**To do**
Every record shown below is to be output exactly.
<<<<
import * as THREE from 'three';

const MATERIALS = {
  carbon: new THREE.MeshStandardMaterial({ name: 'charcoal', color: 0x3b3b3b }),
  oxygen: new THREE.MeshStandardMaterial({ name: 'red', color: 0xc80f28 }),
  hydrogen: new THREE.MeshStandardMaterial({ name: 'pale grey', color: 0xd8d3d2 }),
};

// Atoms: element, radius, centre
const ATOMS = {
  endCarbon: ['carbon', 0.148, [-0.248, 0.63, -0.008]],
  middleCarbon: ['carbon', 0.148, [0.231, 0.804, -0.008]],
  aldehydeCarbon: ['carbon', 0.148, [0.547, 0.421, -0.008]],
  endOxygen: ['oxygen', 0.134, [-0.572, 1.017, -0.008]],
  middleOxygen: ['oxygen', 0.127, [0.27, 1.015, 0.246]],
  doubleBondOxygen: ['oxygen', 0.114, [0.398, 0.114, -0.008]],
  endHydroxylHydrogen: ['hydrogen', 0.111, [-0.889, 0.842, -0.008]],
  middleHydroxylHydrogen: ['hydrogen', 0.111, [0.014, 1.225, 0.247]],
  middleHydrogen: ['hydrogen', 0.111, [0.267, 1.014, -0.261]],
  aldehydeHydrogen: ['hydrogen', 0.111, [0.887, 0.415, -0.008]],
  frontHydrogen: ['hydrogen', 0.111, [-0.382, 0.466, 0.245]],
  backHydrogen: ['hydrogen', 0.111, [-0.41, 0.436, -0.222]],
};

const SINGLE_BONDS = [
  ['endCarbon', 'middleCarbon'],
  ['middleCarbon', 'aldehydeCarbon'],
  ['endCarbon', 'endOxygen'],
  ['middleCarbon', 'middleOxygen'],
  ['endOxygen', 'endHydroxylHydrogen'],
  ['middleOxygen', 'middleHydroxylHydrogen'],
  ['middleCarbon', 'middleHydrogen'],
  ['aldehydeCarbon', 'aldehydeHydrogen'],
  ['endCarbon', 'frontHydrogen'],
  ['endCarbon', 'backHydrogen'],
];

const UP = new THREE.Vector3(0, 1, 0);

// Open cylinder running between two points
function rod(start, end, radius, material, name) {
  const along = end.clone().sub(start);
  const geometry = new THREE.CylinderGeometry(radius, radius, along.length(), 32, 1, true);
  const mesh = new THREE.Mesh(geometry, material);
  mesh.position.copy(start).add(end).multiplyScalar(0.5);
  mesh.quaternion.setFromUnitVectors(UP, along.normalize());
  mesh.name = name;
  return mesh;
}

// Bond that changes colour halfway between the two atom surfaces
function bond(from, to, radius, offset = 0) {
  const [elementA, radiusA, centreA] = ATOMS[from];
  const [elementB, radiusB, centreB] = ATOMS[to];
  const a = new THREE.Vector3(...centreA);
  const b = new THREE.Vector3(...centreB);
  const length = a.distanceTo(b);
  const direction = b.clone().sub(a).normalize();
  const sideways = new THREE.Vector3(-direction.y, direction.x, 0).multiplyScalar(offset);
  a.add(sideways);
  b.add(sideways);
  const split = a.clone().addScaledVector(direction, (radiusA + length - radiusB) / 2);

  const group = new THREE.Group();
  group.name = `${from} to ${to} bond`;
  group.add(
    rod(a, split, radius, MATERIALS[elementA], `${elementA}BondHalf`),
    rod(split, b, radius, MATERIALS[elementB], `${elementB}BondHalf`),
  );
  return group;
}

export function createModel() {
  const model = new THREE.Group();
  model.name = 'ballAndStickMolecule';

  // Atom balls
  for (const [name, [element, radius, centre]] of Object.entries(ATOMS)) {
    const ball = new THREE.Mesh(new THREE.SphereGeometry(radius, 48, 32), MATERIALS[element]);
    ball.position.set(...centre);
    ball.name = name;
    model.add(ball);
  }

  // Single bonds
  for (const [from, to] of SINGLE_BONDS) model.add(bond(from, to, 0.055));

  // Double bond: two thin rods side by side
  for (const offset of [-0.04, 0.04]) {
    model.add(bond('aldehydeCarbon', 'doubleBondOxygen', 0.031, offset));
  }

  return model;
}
>>>>
**Solution below**
import * as THREE from 'three';

const MATERIALS = {
  carbon: new THREE.MeshStandardMaterial({ name: 'charcoal', color: 0x3b3b3b }),
  oxygen: new THREE.MeshStandardMaterial({ name: 'red', color: 0xc80f28 }),
  hydrogen: new THREE.MeshStandardMaterial({ name: 'pale grey', color: 0xd8d3d2 }),
};

// Atoms: element, radius, centre
const ATOMS = {
  endCarbon: ['carbon', 0.148, [-0.248, 0.63, -0.008]],
  middleCarbon: ['carbon', 0.148, [0.231, 0.804, -0.008]],
  aldehydeCarbon: ['carbon', 0.148, [0.547, 0.421, -0.008]],
  endOxygen: ['oxygen', 0.134, [-0.572, 1.017, -0.008]],
  middleOxygen: ['oxygen', 0.127, [0.27, 1.015, 0.246]],
  doubleBondOxygen: ['oxygen', 0.114, [0.398, 0.114, -0.008]],
  endHydroxylHydrogen: ['hydrogen', 0.111, [-0.889, 0.842, -0.008]],
  middleHydroxylHydrogen: ['hydrogen', 0.111, [0.014, 1.225, 0.247]],
  middleHydrogen: ['hydrogen', 0.111, [0.267, 1.014, -0.261]],
  aldehydeHydrogen: ['hydrogen', 0.111, [0.887, 0.415, -0.008]],
  frontHydrogen: ['hydrogen', 0.111, [-0.382, 0.466, 0.245]],
  backHydrogen: ['hydrogen', 0.111, [-0.41, 0.436, -0.222]],
};

const SINGLE_BONDS = [
  ['endCarbon', 'middleCarbon'],
  ['middleCarbon', 'aldehydeCarbon'],
  ['endCarbon', 'endOxygen'],
  ['middleCarbon', 'middleOxygen'],
  ['endOxygen', 'endHydroxylHydrogen'],
  ['middleOxygen', 'middleHydroxylHydrogen'],
  ['middleCarbon', 'middleHydrogen'],
  ['aldehydeCarbon', 'aldehydeHydrogen'],
  ['endCarbon', 'frontHydrogen'],
  ['endCarbon', 'backHydrogen'],
];

const UP = new THREE.Vector3(0, 1, 0);

// Open cylinder running between two points
function rod(start, end, radius, material, name) {
  const along = end.clone().sub(start);
  const geometry = new THREE.CylinderGeometry(radius, radius, along.length(), 32, 1, true);
  const mesh = new THREE.Mesh(geometry, material);
  mesh.position.copy(start).add(end).multiplyScalar(0.5);
  mesh.quaternion.setFromUnitVectors(UP, along.normalize());
  mesh.name = name;
  return mesh;
}

// Bond that changes colour halfway between the two atom surfaces
function bond(from, to, radius, offset = 0) {
  const [elementA, radiusA, centreA] = ATOMS[from];
  const [elementB, radiusB, centreB] = ATOMS[to];
  const a = new THREE.Vector3(...centreA);
  const b = new THREE.Vector3(...centreB);
  const length = a.distanceTo(b);
  const direction = b.clone().sub(a).normalize();
  const sideways = new THREE.Vector3(-direction.y, direction.x, 0).multiplyScalar(offset);
  a.add(sideways);
  b.add(sideways);
  const split = a.clone().addScaledVector(direction, (radiusA + length - radiusB) / 2);

  const group = new THREE.Group();
  group.name = `${from} to ${to} bond`;
  group.add(
    rod(a, split, radius, MATERIALS[elementA], `${elementA}BondHalf`),
    rod(split, b, radius, MATERIALS[elementB], `${elementB}BondHalf`),
  );
  return group;
}

export function createModel() {
  const model = new THREE.Group();
  model.name = 'ballAndStickMolecule';

  // Atom balls
  for (const [name, [element, radius, centre]] of Object.entries(ATOMS)) {
    const ball = new THREE.Mesh(new THREE.SphereGeometry(radius, 48, 32), MATERIALS[element]);
    ball.position.set(...centre);
    ball.name = name;
    model.add(ball);
  }

  // Single bonds
  for (const [from, to] of SINGLE_BONDS) model.add(bond(from, to, 0.055));

  // Double bond: two thin rods side by side
  for (const offset of [-0.04, 0.04]) {
    model.add(bond('aldehydeCarbon', 'doubleBondOxygen', 0.031, offset));
  }

  return model;
}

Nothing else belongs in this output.